Wherever a line of the records contains "loops", copy that line.

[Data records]
------------------------

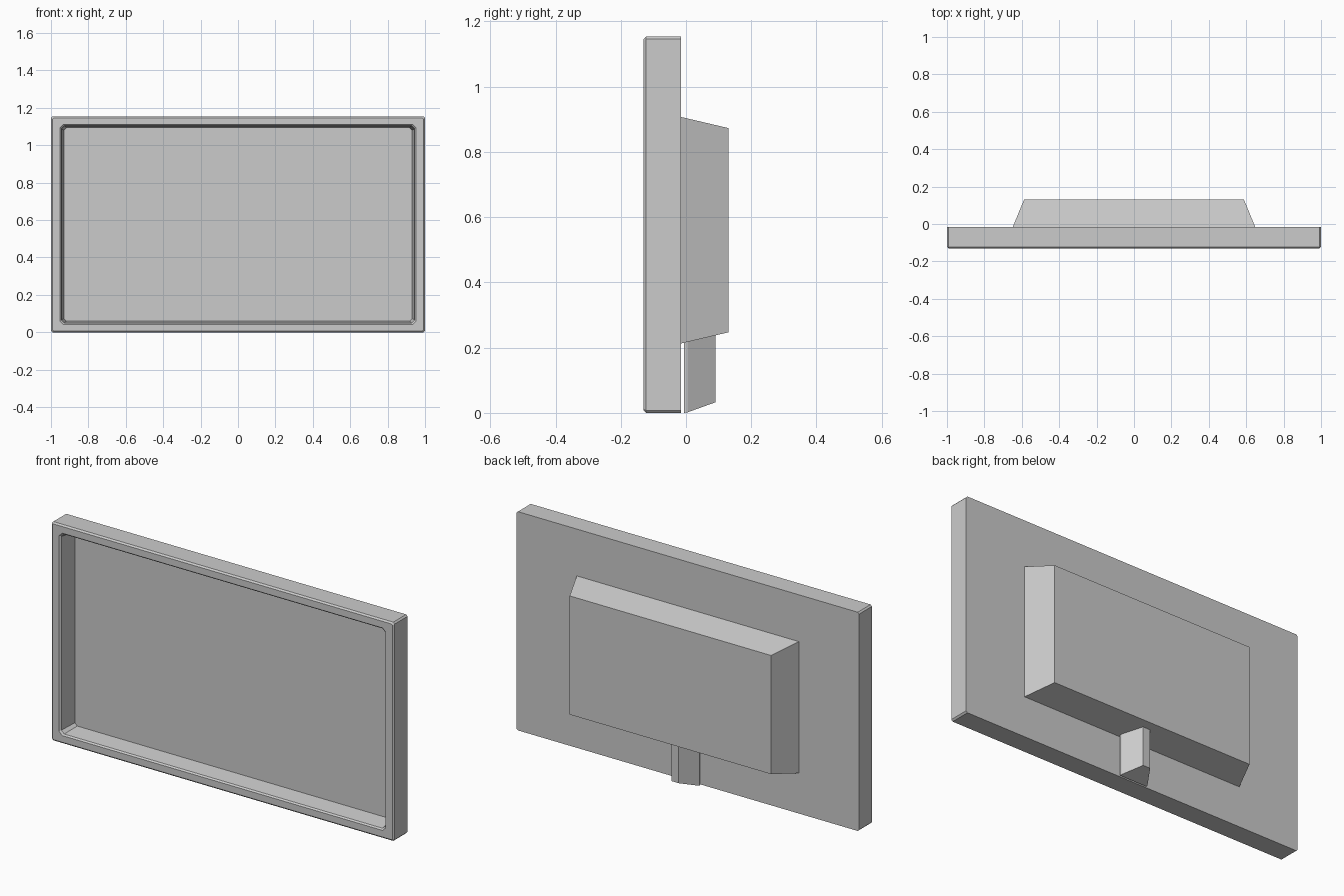
import bpy, bmesh

cube = bpy.data.objects.get("Cube")
if cube:
    bpy.data.objects.remove(cube, do_unlink=True)

# One plain grey for the whole model
grey = bpy.data.materials.new("plain grey")
grey.use_nodes = True
colour = (0.6, 0.6, 0.6, 1)
grey.diffuse_color = colour
grey.node_tree.nodes["Principled BSDF"].inputs["Base Color"].default_value = colour

MID = 0.577  # height of the panel centre


def cut_rect(hx, hz, c):
    """Rectangle in x and z with its corners cut by c."""
    if c == 0:
        return [(-hx, -hz), (hx, -hz), (hx, hz), (-hx, hz)]
    return [(-hx + c, -hz), (hx - c, -hz), (hx, -hz + c), (hx, hz - c),
            (hx - c, hz), (-hx + c, hz), (-hx, hz - c), (-hx, -hz + c)]


def finish(name, bm):
    bmesh.ops.recalc_face_normals(bm, faces=bm.faces)
    mesh = bpy.data.meshes.new(name)
    bm.to_mesh(mesh)
    bm.free()
    mesh.materials.append(grey)
    obj = bpy.data.objects.new(name, mesh)
    bpy.context.collection.objects.link(obj)
    return obj


def loft(name, rings):
    """Join rings of points into a closed solid."""
    bm = bmesh.new()
    loops = [[bm.verts.new(p) for p in ring] for ring in rings]
    for a, b in zip(loops, loops[1:]):
        for i in range(len(a)):
            j = (i + 1) % len(a)
            bm.faces.new((a[i], a[j], b[j], b[i]))
    bm.faces.new(loops[0])
    bm.faces.new(loops[-1])
    return finish(name, bm)


def panel_ring(y, hx, hz, c, mid=MID):
    return [(x, y, mid + z) for x, z in cut_rect(hx, hz, c)]


# Screen housing: back, sides, bevelled bezel, lip and recessed screen
loft("screen_housing", [
    panel_ring(-0.015, 1.0, MID, 0.008),
    panel_ring(-0.122, 1.0, MID, 0.008),
    panel_ring(-0.130, 0.992, MID - 0.008, 0.006),
    panel_ring(-0.130, 0.953, 0.534, 0.018),
    panel_ring(-0.122, 0.945, 0.527, 0.016),
    panel_ring(-0.030, 0.931, 0.517, 0.014),
])

# Tapered rear casing
loft("rear_casing", [
    panel_ring(-0.015, 0.648, 0.347, 0, 0.560),
    panel_ring(0.130, 0.588, 0.313, 0, 0.560),
])

# Stand: tapered plan, with a foot that rises towards the back
half = [(0.078, -0.006), (0.078, 0.004), (0.021, 0.091)]
plan = half + [(-x, y) for x, y in reversed(half)]
loft("stand", [
    [(x, y, max(0, y * 0.36)) for x, y in plan],
    [(x, y, 0.222 + y * 0.23) for x, y in plan],
])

------------------------

• _RESPONSE TO THIS TASK_:
    loops = [[bm.verts.new(p) for p in ring] for ring in rings]
    for a, b in zip(loops, loops[1:]):
    bm.faces.new(loops[0])
    bm.faces.new(loops[-1])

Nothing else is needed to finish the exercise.